13 Matching Annotations
  1. Oct 2022
    1. Occasionally he noted down what he heard and saw aswell as what he read, and sometimes what he said and did, althoughhe also kept a diary in separate form.

      In addition to an extensive note collection, Paxson kept a separate diary, indicating a different practicing in a different form.

    1. These index cards,which Barthes began as a student, using them as a bibliographicaland then lexicographical resource, gradually became the place wherehe recorded a great deal of his life. In them, he assembled things hehad seen and heard, travel impressions, phrases that he liked, ideasand plans.

      Roland Barthes used his card index as more than the traditional bibliographical, excerpting, and note taking tool that many had before him. He also used it to accumulate notes on what he had seen and heard in his daily life, phrases he liked, and plans. It came to serve the function, particularly in the last two years of his life, of a diary or what biographer Tiphaine Samoyault came to call his fichierjournal or index-card diary.


      Are there examples of this practice before this time? Certainly in the commonplace book tradition, the ideas of journal, diary, and commonplace had been mixed before.

  2. Aug 2022
    1. The daily cadence of a DNP frames the system as a kind of personal diary. Which we may not necessarily want in a personal knowledge base.

      This sounds similar to my criticism of zettelkasten overreach.

      See: https://boffosocko.com/2022/02/05/zettelkasten-overreach/

  3. Apr 2022
    1. The day after his mother's death in October 1977, the influential philosopher Roland Barthes began a diary of mourning. Taking notes on index cards as was his habit, he reflected on a new solitude, on the ebb and flow of sadness, and on modern society's dismissal of grief. These 330 cards, published here for the first time, prove a skeleton key to the themes he tackled throughout his work.

      Published on October 12, 2010, Mourning Diary is a collection published for the first time from Roland Barthes' 330 index cards focusing on his mourning following the death of his mother in 1977.

      Was it truly created as a "diary" from the start? Or was it just a portion of his regular note taking collection excerpted and called a diary after-the-fact? There is nothing resembling a "traditional" diary in many portions of the collection, but rather a collection of notes relating to the passing of his mother. Was the moniker "diary" added as a promotional or sales tool?

    1. https://www.themarginalian.org/2012/11/19/joan-didion-on-keeping-a-notebook/

      A nice little advertisement for Joan Didion's essay "On Keeping a Notebook". Mostly it's pull quotes from the piece without any additional commentary.

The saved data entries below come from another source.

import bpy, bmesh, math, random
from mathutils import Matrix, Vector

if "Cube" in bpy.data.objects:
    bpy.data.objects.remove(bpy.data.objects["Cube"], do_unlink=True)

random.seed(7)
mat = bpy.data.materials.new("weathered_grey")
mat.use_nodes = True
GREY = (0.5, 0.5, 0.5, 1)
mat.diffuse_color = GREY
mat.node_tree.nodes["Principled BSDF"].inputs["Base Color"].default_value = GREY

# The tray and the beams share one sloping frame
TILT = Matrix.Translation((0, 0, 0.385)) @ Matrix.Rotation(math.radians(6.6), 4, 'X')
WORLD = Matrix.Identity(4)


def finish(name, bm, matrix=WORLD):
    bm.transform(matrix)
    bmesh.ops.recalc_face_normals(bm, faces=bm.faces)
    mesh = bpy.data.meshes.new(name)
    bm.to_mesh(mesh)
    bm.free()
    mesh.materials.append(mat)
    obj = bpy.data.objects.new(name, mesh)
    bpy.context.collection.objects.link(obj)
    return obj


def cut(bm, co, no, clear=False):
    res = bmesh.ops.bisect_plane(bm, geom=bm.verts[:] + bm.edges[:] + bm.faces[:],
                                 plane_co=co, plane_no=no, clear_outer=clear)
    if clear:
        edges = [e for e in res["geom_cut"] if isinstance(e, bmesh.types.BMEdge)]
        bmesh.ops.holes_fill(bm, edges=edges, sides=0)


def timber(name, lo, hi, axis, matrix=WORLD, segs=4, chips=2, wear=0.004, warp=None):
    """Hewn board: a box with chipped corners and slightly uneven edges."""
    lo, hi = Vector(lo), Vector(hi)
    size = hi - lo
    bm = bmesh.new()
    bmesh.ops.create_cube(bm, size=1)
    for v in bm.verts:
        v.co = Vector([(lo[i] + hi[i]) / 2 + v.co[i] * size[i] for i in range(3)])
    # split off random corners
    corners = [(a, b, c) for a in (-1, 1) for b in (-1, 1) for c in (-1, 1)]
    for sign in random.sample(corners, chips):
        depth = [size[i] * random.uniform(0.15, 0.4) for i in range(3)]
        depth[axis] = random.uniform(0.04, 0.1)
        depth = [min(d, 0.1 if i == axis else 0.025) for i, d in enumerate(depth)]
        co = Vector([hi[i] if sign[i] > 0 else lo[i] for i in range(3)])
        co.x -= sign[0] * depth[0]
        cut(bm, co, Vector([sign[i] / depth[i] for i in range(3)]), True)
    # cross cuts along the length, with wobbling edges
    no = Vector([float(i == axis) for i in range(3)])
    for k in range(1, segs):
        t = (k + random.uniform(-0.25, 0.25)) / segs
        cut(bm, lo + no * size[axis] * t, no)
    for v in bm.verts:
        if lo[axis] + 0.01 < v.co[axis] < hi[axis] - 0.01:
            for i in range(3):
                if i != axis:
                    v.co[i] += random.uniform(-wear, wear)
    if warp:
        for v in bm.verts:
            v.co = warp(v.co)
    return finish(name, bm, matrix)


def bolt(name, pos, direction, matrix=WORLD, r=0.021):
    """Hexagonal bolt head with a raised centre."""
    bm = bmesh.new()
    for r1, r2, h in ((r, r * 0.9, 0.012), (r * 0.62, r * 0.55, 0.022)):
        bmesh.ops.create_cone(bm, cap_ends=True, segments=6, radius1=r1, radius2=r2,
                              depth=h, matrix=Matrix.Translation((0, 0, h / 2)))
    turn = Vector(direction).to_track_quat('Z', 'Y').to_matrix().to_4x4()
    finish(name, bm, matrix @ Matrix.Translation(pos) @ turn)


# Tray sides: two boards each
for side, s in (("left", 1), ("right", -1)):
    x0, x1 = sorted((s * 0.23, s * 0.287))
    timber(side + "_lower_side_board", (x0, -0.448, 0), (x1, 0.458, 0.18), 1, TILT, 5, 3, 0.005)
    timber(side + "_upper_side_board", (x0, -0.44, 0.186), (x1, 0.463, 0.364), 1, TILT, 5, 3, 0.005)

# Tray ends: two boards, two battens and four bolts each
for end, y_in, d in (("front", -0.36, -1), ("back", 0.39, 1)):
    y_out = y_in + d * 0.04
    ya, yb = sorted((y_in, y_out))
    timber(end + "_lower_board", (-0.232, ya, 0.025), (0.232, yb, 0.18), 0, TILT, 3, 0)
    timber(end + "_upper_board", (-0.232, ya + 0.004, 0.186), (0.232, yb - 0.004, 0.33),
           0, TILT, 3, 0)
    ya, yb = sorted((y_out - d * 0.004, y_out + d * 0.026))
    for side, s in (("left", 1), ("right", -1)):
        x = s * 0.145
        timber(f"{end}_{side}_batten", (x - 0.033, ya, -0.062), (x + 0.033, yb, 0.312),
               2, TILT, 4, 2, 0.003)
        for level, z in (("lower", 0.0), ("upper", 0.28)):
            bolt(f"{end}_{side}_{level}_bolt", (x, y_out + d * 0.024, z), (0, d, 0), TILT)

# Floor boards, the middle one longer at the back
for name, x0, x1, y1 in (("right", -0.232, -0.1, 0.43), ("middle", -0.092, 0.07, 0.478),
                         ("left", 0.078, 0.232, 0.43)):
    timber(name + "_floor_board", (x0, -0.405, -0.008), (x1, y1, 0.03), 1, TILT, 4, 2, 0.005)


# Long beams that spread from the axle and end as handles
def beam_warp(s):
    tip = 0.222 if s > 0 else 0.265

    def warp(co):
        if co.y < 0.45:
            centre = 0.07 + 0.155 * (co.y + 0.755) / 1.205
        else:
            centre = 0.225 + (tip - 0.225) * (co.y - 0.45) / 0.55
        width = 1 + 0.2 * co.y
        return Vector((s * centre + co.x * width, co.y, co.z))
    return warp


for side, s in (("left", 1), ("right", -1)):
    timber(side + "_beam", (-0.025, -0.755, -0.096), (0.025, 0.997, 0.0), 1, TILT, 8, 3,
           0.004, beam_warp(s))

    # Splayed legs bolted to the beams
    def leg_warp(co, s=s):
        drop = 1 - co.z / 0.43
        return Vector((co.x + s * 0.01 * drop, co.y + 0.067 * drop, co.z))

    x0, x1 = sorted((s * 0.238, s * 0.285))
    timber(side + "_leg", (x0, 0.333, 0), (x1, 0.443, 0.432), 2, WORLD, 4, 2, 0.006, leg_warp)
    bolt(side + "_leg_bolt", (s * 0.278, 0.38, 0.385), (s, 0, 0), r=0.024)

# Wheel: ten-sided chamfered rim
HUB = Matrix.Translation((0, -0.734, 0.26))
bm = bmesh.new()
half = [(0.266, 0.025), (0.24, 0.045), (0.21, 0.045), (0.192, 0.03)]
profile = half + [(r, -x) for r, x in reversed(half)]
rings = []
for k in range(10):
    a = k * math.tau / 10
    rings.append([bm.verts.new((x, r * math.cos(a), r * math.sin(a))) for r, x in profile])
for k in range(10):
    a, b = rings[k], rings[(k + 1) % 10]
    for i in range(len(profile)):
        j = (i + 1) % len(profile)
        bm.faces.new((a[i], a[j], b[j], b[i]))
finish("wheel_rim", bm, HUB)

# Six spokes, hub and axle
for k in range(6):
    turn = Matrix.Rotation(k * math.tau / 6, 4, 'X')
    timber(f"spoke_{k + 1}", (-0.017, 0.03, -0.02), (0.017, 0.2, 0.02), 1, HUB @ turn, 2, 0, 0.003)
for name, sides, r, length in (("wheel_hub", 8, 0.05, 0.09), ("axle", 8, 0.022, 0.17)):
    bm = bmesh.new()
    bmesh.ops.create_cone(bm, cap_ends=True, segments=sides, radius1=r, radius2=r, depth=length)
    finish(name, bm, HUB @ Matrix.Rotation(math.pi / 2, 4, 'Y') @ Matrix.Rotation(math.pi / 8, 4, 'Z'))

I've downloaded a copy of the book to read the piece in full myself.

    1. Embarrassed and almost guilty because sometimes I feel that my mourning is merely a susceptibility to emotion. But all my life haven’t I been just that: moved?

    2. Struck by the abstract nature of absence; yet it’s so painful, lacerating. Which allows me to understand abstraction somewhat better: it is absence and pain, the pain of absence—perhaps therefore love?

    3. —How strange: her voice, which I knew so well, and which is said to be the very texture of memory (“the dear inflection…”), I no longer hear. Like a localized deafness…

    4. —”Never again, never again!” —And yet there’s a contradiction: “never again” isn’t eternal, since you yourself will die one day. “Never again” is the expression of an immortal. (Images courtesy Michel Salzedo.)

    5. Barthes, like me, prefers blue pens.

      While only applicable to a small subsection of 330 index cards which were published as Mourning Diary, Roland Barthes apparently preferred blue ink pens.

    6. I was fortunate enough to see—and now share with you—a handful of these diaries from 1977 in their original, hand-written form. (A collection of more than three hundred entries, entitled “Mourning Diary,” will be published by Hill and Wang next month.)

      Hill and Wang published Mourning Diary by Roland Barthes on October 12, 2010. It is a collection of 330 entries which he wrote following the death of his mother Henriette in 1977.

      Kristina Budelis indicates that she saw them in person and reproduced four of them as index card-like notes in The New Yorker (September 2010).

  4. Oct 2015
    1. Put simply, Electronic Literature is considered a "born digital" art form with unique approaches to thinking about and working with digital technologies for the purpose of creating literary art.

      So, how would it be considered if I for example use pencil and paper to write down poetry or anything and then I type my diary entries into an electronic device for it to be displayed in digital platform such as a blog? Is it considered to be "born" on paper? Or is it considered to be "e-lit" because despite of the paper based start, it was thought to be published in a digital media?